A team of engineers from Shropshire’s specialist orthopaedic hospital have been recognised with a prestigious, industry award.
The Orthotic Research and Locomotor Assessment Unit (ORLAU) at The Robert Jones and Agnes Hunt Orthopaedic Hospital, in partnership with Ricoh 3D, were announced as the winners of the Healthcare Application Award at a glittering ceremony for the TCT Awards.
Ricoh 3D is a Telford-based business which specialises in 3D printing services and manufacturing solutions, to support taking its clients from design to prototype and then production.
The team won the award for their work to update an old-fashioned knee alignment device which had become expensive to source, repair and replace.
The new device, which is used in the Gait Lab in ORLAU where the walking gait and movement of patients is analysed, was designed specifically through 3D printing and has new and improved features to support performance for both clinicians and patients.
Sam Oliver, Clinical Engineer and Designer at the Oswestry-based hospital, described this project as resetting the clinical mindset to give other NHS hospitals the confidence in 3D printing as the primary method of manufacture.

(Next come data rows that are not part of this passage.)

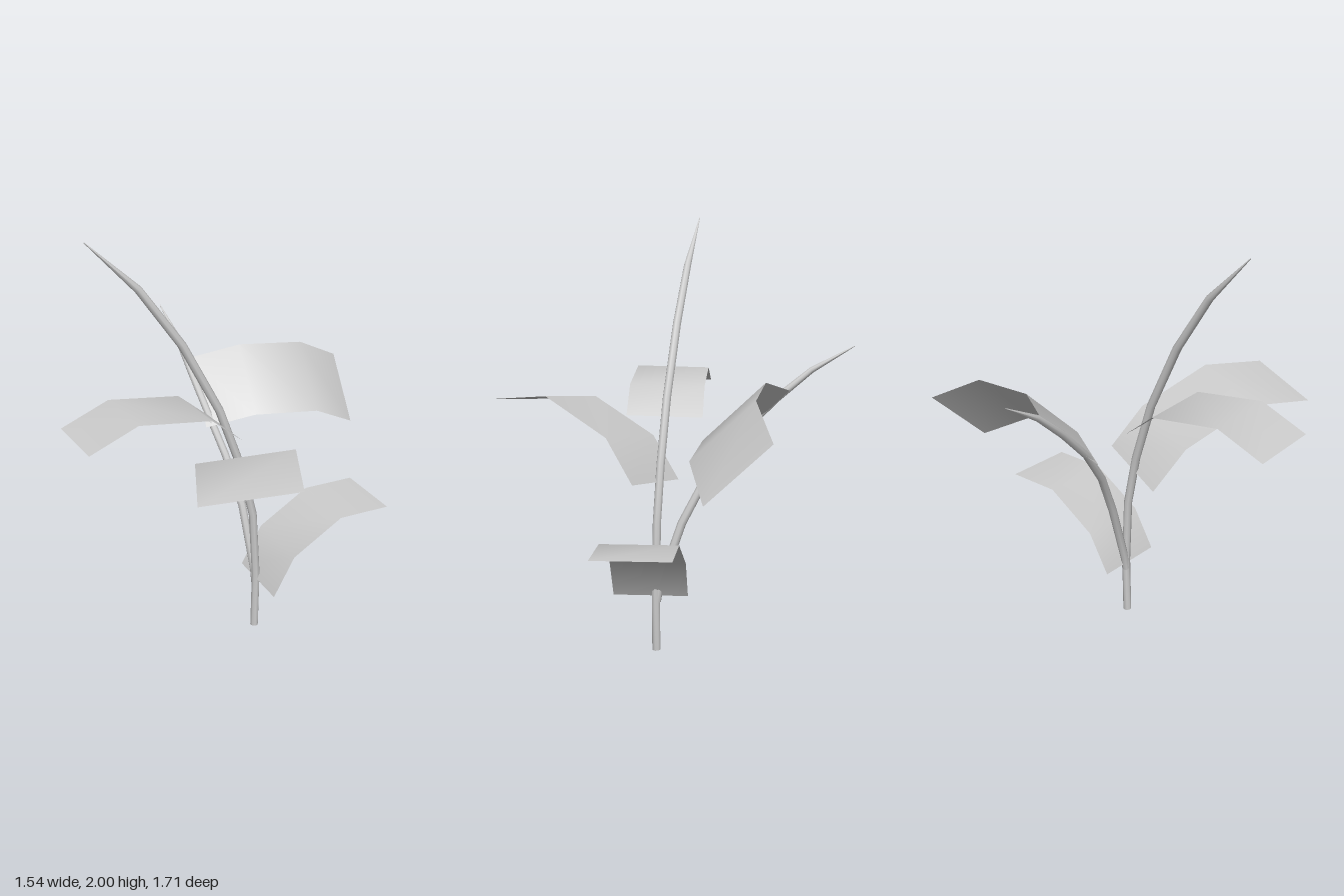
import * as THREE from 'three';
import { toCreasedNormals } from 'three/addons/utils/BufferGeometryUtils.js';

const stemMaterial = new THREE.MeshStandardMaterial({ color: 0xcccccc });
const leafMaterial = new THREE.MeshStandardMaterial({ color: 0xcccccc, side: THREE.DoubleSide });

function buildGeometry(positions, index) {
  const g = new THREE.BufferGeometry();
  g.setAttribute('position', new THREE.Float32BufferAttribute(positions, 3));
  g.setIndex(index);
  g.computeVertexNormals();
  return g;
}

// Bent ribbon: one long edge, swept across by a width vector
function makeLeaf(name, edge, width) {
  const positions = [], index = [];
  edge.forEach((p, i) => {
    positions.push(...p, ...p.map((v, k) => v + width[k]));
    if (i < edge.length - 1) {
      const a = 2 * i;
      index.push(a, a + 2, a + 1, a + 1, a + 2, a + 3);
    }
  });
  const mesh = new THREE.Mesh(buildGeometry(positions, index), leafMaterial);
  mesh.name = name;
  return mesh;
}

// Tapered stalk: eight-sided rings along the points, closed at the base, pointed at the tip.
// planeNormal is perpendicular to the plane in which the stalk bends.
function makeStem(name, points, radii, planeNormal) {
  const sides = 8, positions = [], index = [];
  const pts = points.map(p => new THREE.Vector3(...p));
  const n = new THREE.Vector3(...planeNormal).normalize();
  pts.forEach((p, i) => {
    const before = pts[Math.max(i - 1, 0)], after = pts[Math.min(i + 1, pts.length - 1)];
    const tangent = after.clone().sub(before).normalize();
    const u = new THREE.Vector3().crossVectors(n, tangent).normalize();
    const v = new THREE.Vector3().crossVectors(tangent, u);
    for (let s = 0; s < sides; s++) {
      const t = (s / sides) * Math.PI * 2;
      const q = p.clone().addScaledVector(u, Math.cos(t) * radii[i]).addScaledVector(v, Math.sin(t) * radii[i]);
      positions.push(q.x, q.y, q.z);
      if (i < pts.length - 1) {
        const a = i * sides + s, b = i * sides + (s + 1) % sides;
        index.push(a, b, a + sides, b, b + sides, a + sides);
      }
    }
  });
  // base cap
  const centre = positions.length / 3;
  positions.push(...points[0]);
  for (let s = 0; s < sides; s++) index.push(centre, (s + 1) % sides, s);
  const mesh = new THREE.Mesh(toCreasedNormals(buildGeometry(positions, index), 1), stemMaterial);
  mesh.name = name;
  return mesh;
}

export function createModel() {
  const plant = new THREE.Group();
  plant.name = 'plant';

  // Stalks
  plant.add(makeStem('mainStem',
    [[0.127, 0, 0], [0.133, 0.29, 0], [0.115, 0.62, 0], [0.055, 0.88, 0], [-0.05, 1.18, 0],
      [-0.22, 1.51, 0], [-0.41, 1.78, 0], [-0.635, 2, 0]],
    [0.02, 0.02, 0.02, 0.02, 0.02, 0.02, 0.018, 0.002], [0, 0, 1]));
  plant.add(makeStem('rearStem',
    [[0.13, 0.24, -0.005], [0.128, 0.31, -0.015], [0.095, 0.62, -0.115], [0.04, 0.85, -0.225],
      [-0.015, 1.03, -0.355], [-0.06, 1.2, -0.52], [-0.092, 1.33, -0.67], [-0.133, 1.44, -0.855]],
    [0.018, 0.02, 0.02, 0.019, 0.018, 0.018, 0.014, 0.002], [0.96, 0, -0.29]));

  // Leaves
  plant.add(makeLeaf('lowerLeaf',
    [[0.165, 0.265, 0.198], [0.27, 0.457, 0.18], [0.515, 0.617, 0.143], [0.77, 0.622, 0.1]],
    [-0.06, 0.006, -0.346]));
  plant.add(makeLeaf('sideLeaf',
    [[-0.06, 1.09, -0.17], [-0.21, 1.215, -0.14], [-0.55, 1.257, -0.073], [-0.775, 1.16, -0.03]],
    [0.07, 0.006, 0.35]));
  plant.add(makeLeaf('frontLeaf',
    [[-0.11, 0.775, -0.04], [-0.175, 0.97, 0.105], [-0.275, 1.13, 0.435], [-0.345, 1.09, 0.755]],
    [0.415, 0.06, 0.098]));
  plant.add(makeLeaf('rearLeaf',
    [[-0.035, 0.97, -0.302], [0.195, 1.037, -0.238], [0.525, 1.012, -0.265], [0.755, 0.885, -0.385]],
    [0, 0.27, -0.28]));

  return plant;
}
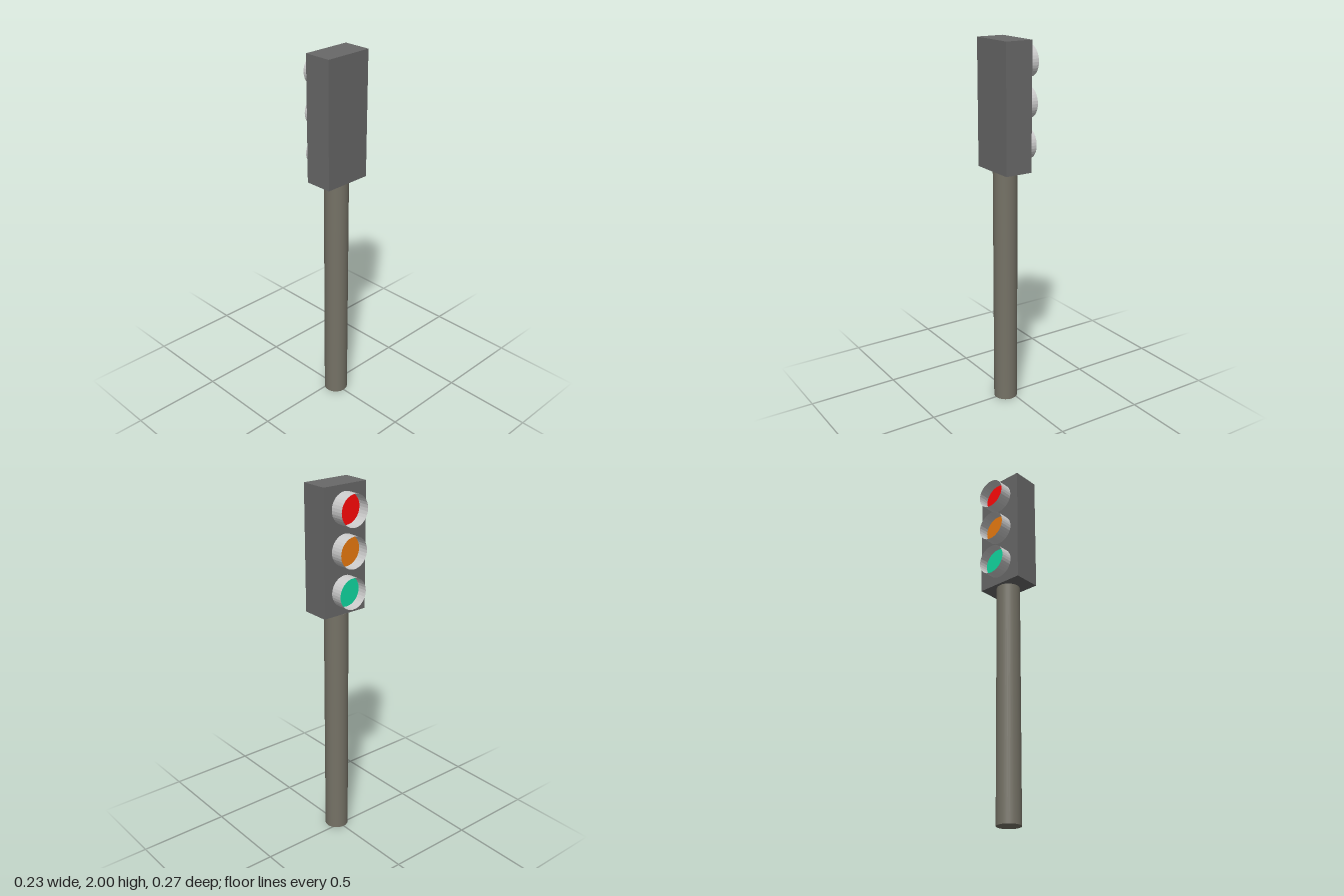
import * as THREE from 'three';

export function createModel() {
  const model = new THREE.Group();
  model.name = 'trafficLight';

  const add = (name, geometry, color, options = {}) => {
    const mesh = new THREE.Mesh(geometry, new THREE.MeshStandardMaterial({ color, ...options }));
    mesh.name = name;
    model.add(mesh);
    return mesh;
  };

  // Round post, just short of the housing
  add('post', new THREE.CylinderGeometry(0.065, 0.065, 1.32, 32), 0x757266)
    .position.set(0.033, 0.66, 0);

  // Signal housing
  add('housing', new THREE.BoxGeometry(0.154, 0.674, 0.27), 0x686868)
    .position.set(0.037, 1.663, -0.001);

  // Three lamps facing -x: an open visor tube around a recessed lens
  const face = -0.04;
  const lamps = [
    { name: 'red', y: 1.881, tip: -0.116, color: 0xff0808 },
    { name: 'amber', y: 1.668, tip: -0.112, color: 0xe87a10 },
    { name: 'green', y: 1.452, tip: -0.107, color: 0x10d8a0 },
  ];
  for (const { name, y, tip, color } of lamps) {
    const visor = new THREE.CylinderGeometry(0.084, 0.084, face - tip, 32, 1, true);
    visor.rotateZ(Math.PI / 2);
    add(name + 'Visor', visor, 0xcccccc, { flatShading: true, side: THREE.DoubleSide })
      .position.set((face + tip) / 2, y, -0.002);

    const lens = new THREE.CylinderGeometry(0.082, 0.082, 0.013, 32);
    lens.rotateZ(Math.PI / 2);
    add(name + 'Lens', lens, color).position.set(face - 0.0065, y, -0.002);
  }

  return model;
}
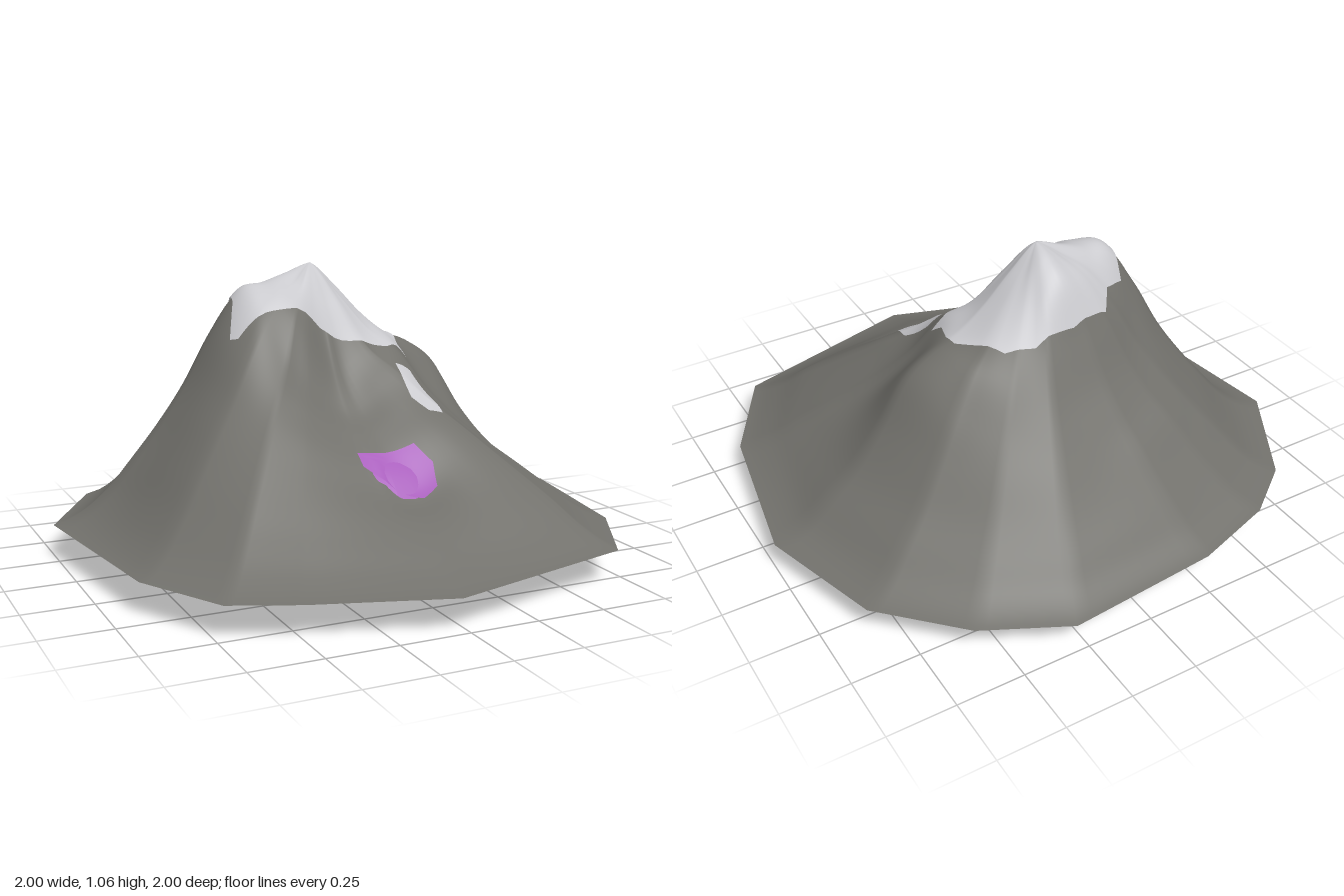
import * as THREE from 'three';

const material = (name, color) => {
  const m = new THREE.MeshStandardMaterial({ color, side: THREE.DoubleSide });
  m.name = name;
  return m;
};

const PEAK = [-0.03, -0.18];
const PEAK_Y = 1.05;
const BASE_Y = 0.12;

// Foot of the mountain, as x, z corners
const FOOT = [[0.3, -1], [0.6, -0.85], [0.86, -0.59], [1, -0.14], [0.9, 0.45], [0.7, 0.8], [-0.03, 1],
  [-0.5, 0.85], [-0.73, 0.75], [-0.9, 0.43], [-1, -0.32], [-0.78, -0.7], [-0.58, -0.85], [-0.27, -0.95]];

// Slope heights every 30 degrees from +x towards +z, at tenths of the way from peak to foot
const SLOPES = [
  [0.96, 0.855, 0.775, 0.74, 0.66, 0.49, 0.35, 0.25, 0.16],
  [0.93, 0.81, 0.74, 0.60, 0.49, 0.40, 0.32, 0.24, 0.165],
  [0.91, 0.74, 0.65, 0.575, 0.51, 0.43, 0.35, 0.27, 0.18],
  [0.90, 0.69, 0.555, 0.485, 0.42, 0.34, 0.28, 0.22, 0.16],
  [0.95, 0.845, 0.69, 0.60, 0.52, 0.43, 0.34, 0.25, 0.17],
  [0.985, 0.955, 0.89, 0.77, 0.63, 0.51, 0.39, 0.27, 0.175],
  [1.015, 0.985, 0.965, 0.83, 0.64, 0.49, 0.36, 0.24, 0.16],
  [1.0, 0.94, 0.83, 0.68, 0.56, 0.45, 0.35, 0.25, 0.165],
  [1.01, 0.94, 0.80, 0.64, 0.52, 0.43, 0.33, 0.24, 0.165],
  [1.02, 0.95, 0.78, 0.63, 0.52, 0.42, 0.33, 0.25, 0.165],
  [1.0, 0.90, 0.77, 0.65, 0.54, 0.44, 0.34, 0.25, 0.165],
  [0.97, 0.88, 0.79, 0.71, 0.59, 0.46, 0.34, 0.25, 0.165],
].map((row) => [PEAK_Y, ...row, BASE_Y]);

const spline = (a, b, c, d, u) =>
  b + 0.5 * u * (c - a + u * (2 * a - 5 * b + 4 * c - d + u * (3 * (b - c) + d - a)));

function slopeHeight(row, t) {
  const s = Math.min(t, 1) * 10, i = Math.min(Math.floor(s), 9);
  const at = (k) => row[Math.max(0, Math.min(10, k))];
  return spline(at(i - 1), at(i), at(i + 1), at(i + 2), s - i);
}

// Distance from the peak to the foot along a direction
function footDistance(dx, dz) {
  for (let i = 0; i < FOOT.length; i++) {
    const [ax, az] = FOOT[i], [bx, bz] = FOOT[(i + 1) % FOOT.length];
    const ex = bx - ax, ez = bz - az, px = ax - PEAK[0], pz = az - PEAK[1];
    const det = dx * ez - dz * ex;
    if (Math.abs(det) < 1e-9) continue;
    const s = (px * ez - pz * ex) / det, u = (px * dz - pz * dx) / det;
    if (s > 0 && u >= -1e-6 && u <= 1 + 1e-6) return s;
  }
  return 1;
}

function height(x, z) {
  const dx = x - PEAK[0], dz = z - PEAK[1], r = Math.hypot(dx, dz);
  if (r < 1e-6) return PEAK_Y;
  const t = r / footDistance(dx / r, dz / r);
  const a = (Math.atan2(dz, dx) / (Math.PI / 6) + 12) % 12, i = Math.floor(a);
  const at = (k) => slopeHeight(SLOPES[(i + k + 12) % 12], t);
  // Shallow hollow around the front outcrop
  const hollow = 0.05 * Math.exp(-(((x - 0.07) / 0.15) ** 2) - ((z - 0.49) / 0.13) ** 2);
  return spline(at(-1), at(0), at(1), at(2), a - i) - hollow;
}

// Fills an outline with rings around a centre and lays it on the slope
function drape(outline, [cx, cz], rings, split, lift) {
  const edge = outline.flatMap(([ax, az], i) => {
    const [bx, bz] = outline[(i + 1) % outline.length];
    return Array.from({ length: split }, (_, k) => [ax + (bx - ax) * k / split, az + (bz - az) * k / split]);
  });
  const n = edge.length, pos = [cx, height(cx, cz) + lift, cz], idx = [];
  for (let j = 1; j <= rings; j++) {
    edge.forEach(([ex, ez], k) => {
      const x = cx + (ex - cx) * j / rings, z = cz + (ez - cz) * j / rings;
      pos.push(x, height(x, z) + lift, z);
      const k2 = (k + 1) % n, o = 1 + (j - 1) * n, p = o - n;
      if (j === 1) idx.push(0, o + k2, o + k);
      else idx.push(p + k, p + k2, o + k, p + k2, o + k2, o + k);
    });
  }
  const g = new THREE.BufferGeometry();
  g.setAttribute('position', new THREE.Float32BufferAttribute(pos, 3));
  g.setIndex(idx);
  g.computeVertexNormals();
  return g;
}

// Nested dome from radius and height pairs, bulging towards four corners turned by an angle
function dome(profile, bulge, turn) {
  const curve = new THREE.SplineCurve(profile.map(([r, y]) => new THREE.Vector2(r, y)));
  const g = new THREE.LatheGeometry(curve.getPoints(16), 44);
  const p = g.attributes.position;
  for (let i = 0; i < p.count; i++) {
    const a = Math.atan2(p.getZ(i), p.getX(i));
    const k = 1 + bulge * Math.cos(4 * (a - turn)) + 0.006 * Math.sin(7 * a);
    p.setX(i, p.getX(i) * k);
    p.setZ(i, p.getZ(i) * k);
  }
  g.computeVertexNormals();
  return g;
}

// Lumpy flattened boulder, lying along a diagonal
function boulder() {
  const g = new THREE.SphereGeometry(1, 40, 28);
  const p = g.attributes.position, v = new THREE.Vector3();
  for (let i = 0; i < p.count; i++) {
    v.fromBufferAttribute(p, i);
    const k = 1 + 0.06 * Math.sin(5 * v.x + 2 * v.z) * Math.cos(4 * v.y + 1)
      + 0.05 * Math.sin(7 * v.z + 3 * v.y) + 0.03 * Math.sin(11 * v.x - 6 * v.y);
    const x = v.x * k * 0.148;
    p.setXYZ(i, x, 0.085 + Math.max(-0.083, v.y * k * 0.083), v.z * k * 0.22 - x * 0.7);
  }
  g.computeVertexNormals();
  return g;
}

export function createModel() {
  const model = new THREE.Group();
  model.name = 'mountain';
  const rock = material('slope grey', 0x72716c);
  const snow = material('snow grey', 0xc9c9cd);
  const purple = material('purple', 0xa95fbd);
  const green = material('moss green', 0x536a2f);
  const orange = material('orange', 0xcc8636);
  const add = (name, geometry, mat) => {
    const mesh = new THREE.Mesh(geometry, mat);
    mesh.name = name;
    model.add(mesh);
  };

  add('slopes', drape(FOOT, PEAK, 60, 9, 0), rock);

  // Snow on the summit and on the front spur
  add('snowCap', drape([[-0.4, -0.05], [-0.35, -0.15], [-0.33, -0.27], [-0.25, -0.3], [-0.2, -0.37], [-0.05, -0.4],
    [0.1, -0.4], [0.2, -0.36], [0.31, -0.21], [0.31, -0.15], [0.28, -0.06], [0.29, 0], [0.25, -0.01], [0.2, 0.01],
    [0.05, 0], [-0.12, -0.02], [-0.3, -0.02], [-0.38, -0.02]], PEAK, 26, 6, 0.009), snow);
  add('snowPatch', drape([[0.2, 0.08], [0.26, 0.08], [0.3, 0.2], [0.29, 0.28], [0.24, 0.27], [0.2, 0.21]],
    [0.25, 0.18], 10, 6, 0.008), snow);

  // Inner layer showing through the front slope
  add('purpleOutcrop', drape([[-0.09, 0.36], [0.13, 0.36], [0.17, 0.43], [0.15, 0.5], [0.09, 0.52], [0, 0.48],
    [-0.09, 0.41]], [0.05, 0.43], 10, 6, 0.009), purple);

  // Nested layers inside the hollow mountain
  const corner = Math.PI / 4;
  add('purpleLayer', dome([[0.56, 0.23], [0.5, 0.32], [0.4, 0.41], [0.2, 0.5], [0, 0.54]], 0.005, corner), purple);
  add('outerGreenLayer', dome([[0.695, 0.119], [0.6, 0.2], [0.5, 0.29], [0.3, 0.39], [0, 0.46]], 0.025, corner), green);
  add('orangeLayer', dome([[0.565, 0.122], [0.5, 0.21], [0.4, 0.29], [0.2, 0.37], [0, 0.41]], 0.02, corner), orange);
  add('innerGreenLayer', dome([[0.555, 0.14], [0.47, 0.2], [0.38, 0.26], [0.2, 0.33], [0, 0.36]], 0.055, 0.96), green);

  add('boulder', boulder(), snow);
  return model;
}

He said: “Patient care is always our priority, but this improved design is not only more effective, it is cheaper and quicker to manufacture.
“This whole process has really shone a spotlight on the key that 3D printing technologies hold, when unlocking the next generation of innovations.
“We are thrilled to see the project recognised in this way and look forward to continuing our working partnership with the team at Ricoh 3D.”
The TCT Awards aims to celebrate the technology, innovations, and application developments within the 3D printing community.
Mark Dickin, Additive Manufacturing and Moulding Engineering Manager at Ricoh, said: “It’s been great to showcase the fantastic work we’ve done with the ORLAU team, and I am thrilled with the award win.
“Working in partnership with customers like RJAH is producing some incredible technical innovations and our talented team of material specialists and design engineers really are equipped to take on any challenge.
“The versatility and potential of 3D really is limitless, and we are thrilled that we have been able to make a real difference to the lives of patients with our knowledge and skill in this technology.”
Pictured [hi-res copy attached]: Sam Oliver, Clinical Engineer and Designer, with the device.